_TASK GOAL_. In your answer, reproduce exactly the lines from the beginning of the listing below through the one containing "bmesh.ops.recalc_face_normals(bm, faces=bm.faces)", and only those lines.

_GIVEN RECORDS_.

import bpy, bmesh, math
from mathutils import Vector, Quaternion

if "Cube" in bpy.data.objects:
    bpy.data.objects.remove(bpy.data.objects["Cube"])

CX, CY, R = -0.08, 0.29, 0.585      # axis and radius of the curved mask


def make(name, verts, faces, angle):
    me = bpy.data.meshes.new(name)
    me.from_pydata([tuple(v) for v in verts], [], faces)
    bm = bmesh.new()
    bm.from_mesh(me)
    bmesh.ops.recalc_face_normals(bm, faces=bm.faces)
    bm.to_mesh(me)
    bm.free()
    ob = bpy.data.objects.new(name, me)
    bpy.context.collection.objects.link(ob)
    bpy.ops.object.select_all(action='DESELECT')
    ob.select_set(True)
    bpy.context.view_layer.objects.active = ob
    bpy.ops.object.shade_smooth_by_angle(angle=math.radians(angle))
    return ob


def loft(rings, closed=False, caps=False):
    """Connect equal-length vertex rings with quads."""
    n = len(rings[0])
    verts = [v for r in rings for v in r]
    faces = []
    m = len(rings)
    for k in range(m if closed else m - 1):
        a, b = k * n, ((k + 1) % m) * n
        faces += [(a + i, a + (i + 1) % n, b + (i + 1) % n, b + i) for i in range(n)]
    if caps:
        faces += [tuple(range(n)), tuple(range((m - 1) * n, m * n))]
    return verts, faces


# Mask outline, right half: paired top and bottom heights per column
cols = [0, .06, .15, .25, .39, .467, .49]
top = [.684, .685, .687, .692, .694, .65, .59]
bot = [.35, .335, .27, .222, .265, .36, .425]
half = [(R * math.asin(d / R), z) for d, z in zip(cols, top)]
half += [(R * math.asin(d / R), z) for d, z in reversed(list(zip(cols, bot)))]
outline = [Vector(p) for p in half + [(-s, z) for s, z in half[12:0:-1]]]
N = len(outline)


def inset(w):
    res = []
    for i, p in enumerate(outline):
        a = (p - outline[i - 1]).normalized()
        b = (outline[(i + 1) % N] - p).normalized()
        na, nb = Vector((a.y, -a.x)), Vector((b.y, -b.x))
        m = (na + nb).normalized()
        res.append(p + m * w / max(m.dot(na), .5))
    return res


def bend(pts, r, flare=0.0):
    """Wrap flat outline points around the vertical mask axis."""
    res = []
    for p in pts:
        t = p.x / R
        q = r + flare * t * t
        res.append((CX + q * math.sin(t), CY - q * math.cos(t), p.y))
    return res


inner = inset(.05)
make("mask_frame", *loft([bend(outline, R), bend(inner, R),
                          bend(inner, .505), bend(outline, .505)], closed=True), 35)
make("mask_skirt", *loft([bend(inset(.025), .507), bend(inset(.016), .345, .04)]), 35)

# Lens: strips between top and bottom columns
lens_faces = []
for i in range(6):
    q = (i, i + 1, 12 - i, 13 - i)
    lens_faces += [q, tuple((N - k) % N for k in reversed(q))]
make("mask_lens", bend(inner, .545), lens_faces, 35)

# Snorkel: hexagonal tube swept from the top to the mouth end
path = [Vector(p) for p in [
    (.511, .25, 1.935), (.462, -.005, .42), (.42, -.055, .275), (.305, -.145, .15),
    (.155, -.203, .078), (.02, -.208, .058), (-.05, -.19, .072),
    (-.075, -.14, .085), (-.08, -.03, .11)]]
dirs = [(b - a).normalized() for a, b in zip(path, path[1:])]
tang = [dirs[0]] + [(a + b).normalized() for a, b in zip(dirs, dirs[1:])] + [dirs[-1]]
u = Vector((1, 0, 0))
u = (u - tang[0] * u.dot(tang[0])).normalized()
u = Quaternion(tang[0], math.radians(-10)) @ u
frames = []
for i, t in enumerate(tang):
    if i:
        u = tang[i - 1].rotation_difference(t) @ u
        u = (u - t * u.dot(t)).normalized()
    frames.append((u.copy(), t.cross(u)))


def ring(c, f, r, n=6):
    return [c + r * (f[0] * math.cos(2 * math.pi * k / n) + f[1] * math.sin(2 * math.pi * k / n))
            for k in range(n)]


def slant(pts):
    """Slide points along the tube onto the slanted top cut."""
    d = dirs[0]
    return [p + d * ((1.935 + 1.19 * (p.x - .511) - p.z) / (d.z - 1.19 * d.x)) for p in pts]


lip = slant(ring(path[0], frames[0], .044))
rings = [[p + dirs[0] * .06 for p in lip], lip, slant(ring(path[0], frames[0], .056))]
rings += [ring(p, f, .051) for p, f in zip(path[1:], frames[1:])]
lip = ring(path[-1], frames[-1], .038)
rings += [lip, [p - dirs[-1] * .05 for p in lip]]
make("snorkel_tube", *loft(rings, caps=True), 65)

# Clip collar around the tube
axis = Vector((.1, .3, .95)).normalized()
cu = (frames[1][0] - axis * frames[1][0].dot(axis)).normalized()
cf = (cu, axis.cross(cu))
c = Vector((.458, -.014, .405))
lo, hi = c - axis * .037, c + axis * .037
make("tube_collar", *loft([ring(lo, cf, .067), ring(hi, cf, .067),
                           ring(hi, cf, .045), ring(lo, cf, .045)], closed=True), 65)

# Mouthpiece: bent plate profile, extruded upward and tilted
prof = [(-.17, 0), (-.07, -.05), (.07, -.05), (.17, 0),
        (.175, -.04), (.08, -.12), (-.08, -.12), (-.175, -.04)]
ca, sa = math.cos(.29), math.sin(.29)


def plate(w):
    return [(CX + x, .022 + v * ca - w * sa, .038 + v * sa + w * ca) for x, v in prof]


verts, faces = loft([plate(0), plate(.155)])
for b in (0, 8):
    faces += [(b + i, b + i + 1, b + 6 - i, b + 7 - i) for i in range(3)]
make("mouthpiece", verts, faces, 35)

_SOLUTION FOR THIS EXERCISE_.
import bpy, bmesh, math
from mathutils import Vector, Quaternion

if "Cube" in bpy.data.objects:
    bpy.data.objects.remove(bpy.data.objects["Cube"])

CX, CY, R = -0.08, 0.29, 0.585      # axis and radius of the curved mask


def make(name, verts, faces, angle):
    me = bpy.data.meshes.new(name)
    me.from_pydata([tuple(v) for v in verts], [], faces)
    bm = bmesh.new()
    bm.from_mesh(me)
    bmesh.ops.recalc_face_normals(bm, faces=bm.faces)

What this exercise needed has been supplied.